┌─ DATASET CONTENT

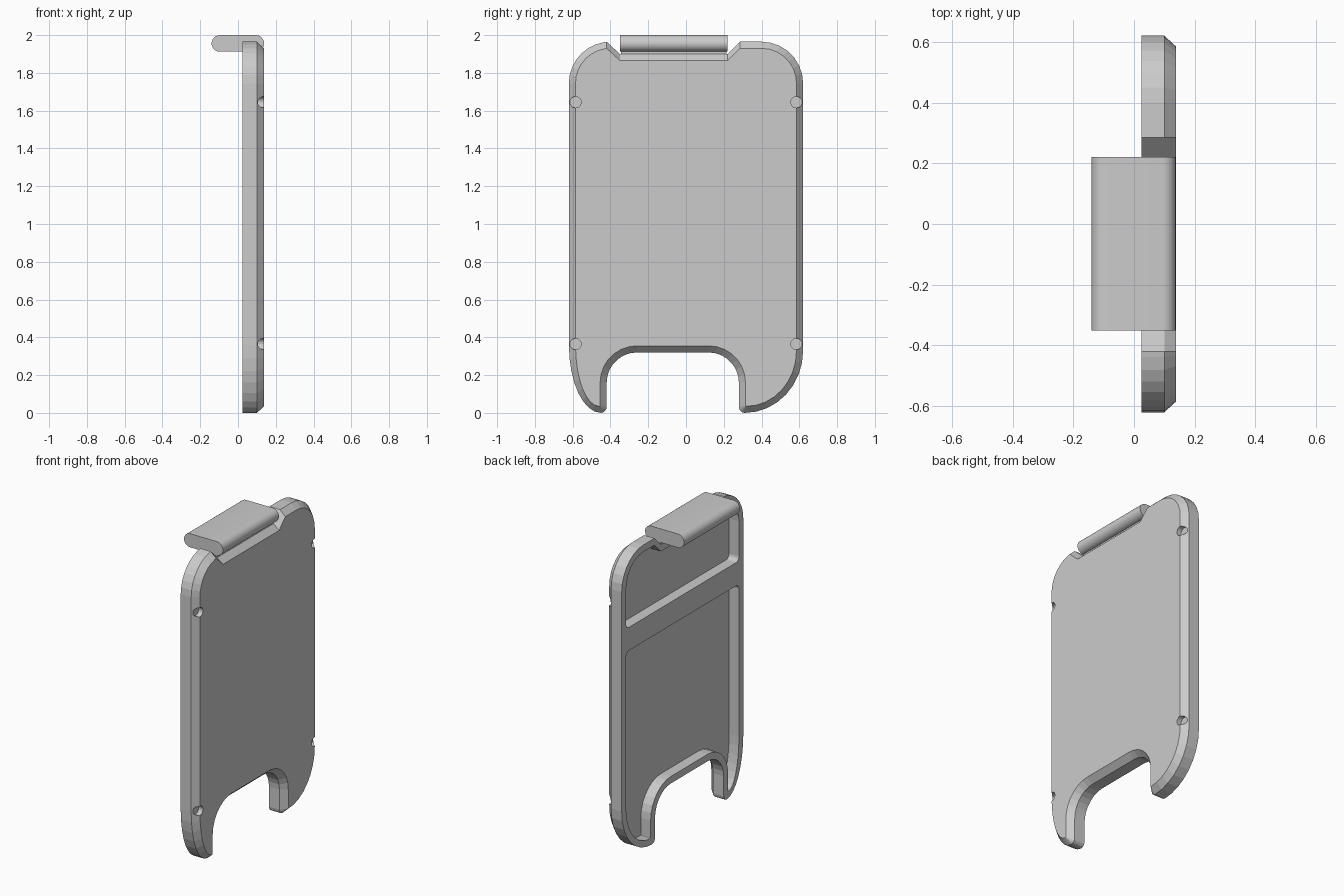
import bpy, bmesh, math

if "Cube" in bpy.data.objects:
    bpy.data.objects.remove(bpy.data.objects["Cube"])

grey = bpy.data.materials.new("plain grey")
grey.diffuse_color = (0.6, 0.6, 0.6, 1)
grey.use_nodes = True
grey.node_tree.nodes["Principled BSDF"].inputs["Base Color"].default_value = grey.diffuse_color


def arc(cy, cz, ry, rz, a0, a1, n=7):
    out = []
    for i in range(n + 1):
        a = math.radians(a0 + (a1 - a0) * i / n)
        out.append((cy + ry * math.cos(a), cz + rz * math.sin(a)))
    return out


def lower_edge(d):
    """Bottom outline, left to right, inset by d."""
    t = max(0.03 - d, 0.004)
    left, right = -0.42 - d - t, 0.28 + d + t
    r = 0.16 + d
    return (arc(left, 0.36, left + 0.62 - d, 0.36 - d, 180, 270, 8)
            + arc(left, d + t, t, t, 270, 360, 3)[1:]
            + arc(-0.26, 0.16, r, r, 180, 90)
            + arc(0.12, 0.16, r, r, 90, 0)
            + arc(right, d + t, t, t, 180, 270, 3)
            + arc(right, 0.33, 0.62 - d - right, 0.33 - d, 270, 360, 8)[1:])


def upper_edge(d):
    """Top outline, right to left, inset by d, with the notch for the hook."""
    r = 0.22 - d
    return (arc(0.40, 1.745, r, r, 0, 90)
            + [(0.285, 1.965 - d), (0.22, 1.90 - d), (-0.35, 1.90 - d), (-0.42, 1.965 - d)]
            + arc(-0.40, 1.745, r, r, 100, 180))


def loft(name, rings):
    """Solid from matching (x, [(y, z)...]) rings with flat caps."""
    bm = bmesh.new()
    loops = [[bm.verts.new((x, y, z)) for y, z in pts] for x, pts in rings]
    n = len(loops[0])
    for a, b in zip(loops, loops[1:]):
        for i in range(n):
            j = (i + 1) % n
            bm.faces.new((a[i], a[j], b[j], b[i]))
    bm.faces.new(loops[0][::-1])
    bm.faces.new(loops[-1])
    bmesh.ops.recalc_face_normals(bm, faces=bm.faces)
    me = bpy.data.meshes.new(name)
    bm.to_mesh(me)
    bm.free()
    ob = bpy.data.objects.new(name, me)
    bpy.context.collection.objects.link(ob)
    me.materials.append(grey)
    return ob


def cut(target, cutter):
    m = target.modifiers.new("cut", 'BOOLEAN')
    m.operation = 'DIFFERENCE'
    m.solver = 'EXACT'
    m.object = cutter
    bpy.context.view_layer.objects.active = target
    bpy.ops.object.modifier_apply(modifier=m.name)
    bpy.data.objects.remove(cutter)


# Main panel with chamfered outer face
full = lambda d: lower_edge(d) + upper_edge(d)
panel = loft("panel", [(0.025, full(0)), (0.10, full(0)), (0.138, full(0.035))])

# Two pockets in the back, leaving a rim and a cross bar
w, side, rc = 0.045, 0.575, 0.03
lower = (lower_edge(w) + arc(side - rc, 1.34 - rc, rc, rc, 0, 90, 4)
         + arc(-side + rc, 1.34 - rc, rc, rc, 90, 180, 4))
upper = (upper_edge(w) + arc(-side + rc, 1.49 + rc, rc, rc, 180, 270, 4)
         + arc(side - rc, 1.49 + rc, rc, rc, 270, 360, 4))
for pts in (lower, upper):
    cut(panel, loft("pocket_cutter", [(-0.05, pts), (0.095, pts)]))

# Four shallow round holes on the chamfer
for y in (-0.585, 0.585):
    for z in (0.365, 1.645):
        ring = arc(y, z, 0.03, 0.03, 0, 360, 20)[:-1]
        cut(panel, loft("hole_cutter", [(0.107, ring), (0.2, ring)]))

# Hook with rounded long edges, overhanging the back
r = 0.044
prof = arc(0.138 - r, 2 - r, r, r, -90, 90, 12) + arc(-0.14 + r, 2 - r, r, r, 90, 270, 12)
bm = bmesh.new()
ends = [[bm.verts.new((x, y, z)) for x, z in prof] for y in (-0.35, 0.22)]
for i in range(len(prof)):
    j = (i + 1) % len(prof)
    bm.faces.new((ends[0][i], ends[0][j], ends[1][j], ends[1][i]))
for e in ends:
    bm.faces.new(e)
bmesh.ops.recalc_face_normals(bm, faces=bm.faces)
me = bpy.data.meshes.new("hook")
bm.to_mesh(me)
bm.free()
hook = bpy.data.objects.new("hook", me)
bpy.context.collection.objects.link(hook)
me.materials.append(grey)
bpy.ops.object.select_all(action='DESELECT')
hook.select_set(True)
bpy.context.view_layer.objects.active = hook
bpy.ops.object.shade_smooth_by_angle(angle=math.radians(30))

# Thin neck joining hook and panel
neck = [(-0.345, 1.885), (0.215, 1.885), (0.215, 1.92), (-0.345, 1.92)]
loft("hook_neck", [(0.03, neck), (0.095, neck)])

└─
┌─ DATASET CONTENT

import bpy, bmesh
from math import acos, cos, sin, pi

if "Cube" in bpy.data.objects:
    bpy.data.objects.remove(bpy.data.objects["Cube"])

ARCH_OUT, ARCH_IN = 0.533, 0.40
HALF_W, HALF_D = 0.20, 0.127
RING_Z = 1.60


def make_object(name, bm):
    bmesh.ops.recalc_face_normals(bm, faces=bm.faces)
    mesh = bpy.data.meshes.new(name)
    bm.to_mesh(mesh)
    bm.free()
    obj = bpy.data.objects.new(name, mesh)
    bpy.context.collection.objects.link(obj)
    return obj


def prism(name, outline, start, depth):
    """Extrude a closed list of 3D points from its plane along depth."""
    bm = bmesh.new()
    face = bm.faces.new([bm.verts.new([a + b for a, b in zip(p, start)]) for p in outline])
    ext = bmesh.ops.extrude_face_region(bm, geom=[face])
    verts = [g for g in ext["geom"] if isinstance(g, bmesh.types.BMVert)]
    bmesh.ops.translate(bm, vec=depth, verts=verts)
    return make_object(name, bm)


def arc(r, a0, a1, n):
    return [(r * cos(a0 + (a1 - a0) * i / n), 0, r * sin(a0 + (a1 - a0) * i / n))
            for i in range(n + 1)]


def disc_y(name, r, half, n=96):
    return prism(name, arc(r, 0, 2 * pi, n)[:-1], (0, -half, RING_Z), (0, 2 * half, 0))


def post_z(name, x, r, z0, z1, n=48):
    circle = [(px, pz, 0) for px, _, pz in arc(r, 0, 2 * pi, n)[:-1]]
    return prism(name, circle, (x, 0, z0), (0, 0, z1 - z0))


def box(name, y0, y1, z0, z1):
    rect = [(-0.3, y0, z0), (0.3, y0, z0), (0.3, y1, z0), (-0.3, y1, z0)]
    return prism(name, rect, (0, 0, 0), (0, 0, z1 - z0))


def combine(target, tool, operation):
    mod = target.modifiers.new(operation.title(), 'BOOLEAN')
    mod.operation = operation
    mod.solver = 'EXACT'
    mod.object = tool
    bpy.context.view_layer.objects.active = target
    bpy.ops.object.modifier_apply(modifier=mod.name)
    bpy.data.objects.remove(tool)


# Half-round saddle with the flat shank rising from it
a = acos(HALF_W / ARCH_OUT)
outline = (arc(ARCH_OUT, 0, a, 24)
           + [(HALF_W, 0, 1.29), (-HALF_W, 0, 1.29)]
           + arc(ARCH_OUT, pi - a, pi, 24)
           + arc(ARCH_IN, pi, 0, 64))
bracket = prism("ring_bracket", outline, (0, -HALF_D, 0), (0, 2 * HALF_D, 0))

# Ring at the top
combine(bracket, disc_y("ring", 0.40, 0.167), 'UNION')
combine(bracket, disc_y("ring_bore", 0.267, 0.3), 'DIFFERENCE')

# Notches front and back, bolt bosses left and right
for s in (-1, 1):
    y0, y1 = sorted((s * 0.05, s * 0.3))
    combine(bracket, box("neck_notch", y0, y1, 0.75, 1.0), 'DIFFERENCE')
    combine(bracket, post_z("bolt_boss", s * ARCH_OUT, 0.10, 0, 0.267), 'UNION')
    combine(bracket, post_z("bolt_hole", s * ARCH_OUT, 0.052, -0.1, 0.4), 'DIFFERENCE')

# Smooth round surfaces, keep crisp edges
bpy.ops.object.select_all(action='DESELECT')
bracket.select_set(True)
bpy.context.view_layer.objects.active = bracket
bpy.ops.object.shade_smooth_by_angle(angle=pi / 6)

└─

**WORK INSTRUCTIONS**:
Find "materials" in the data above. Report each line where it appears.

**ANSWER TO THIS TASK**:
grey = bpy.data.materials.new("plain grey")
    me.materials.append(grey)
me.materials.append(grey)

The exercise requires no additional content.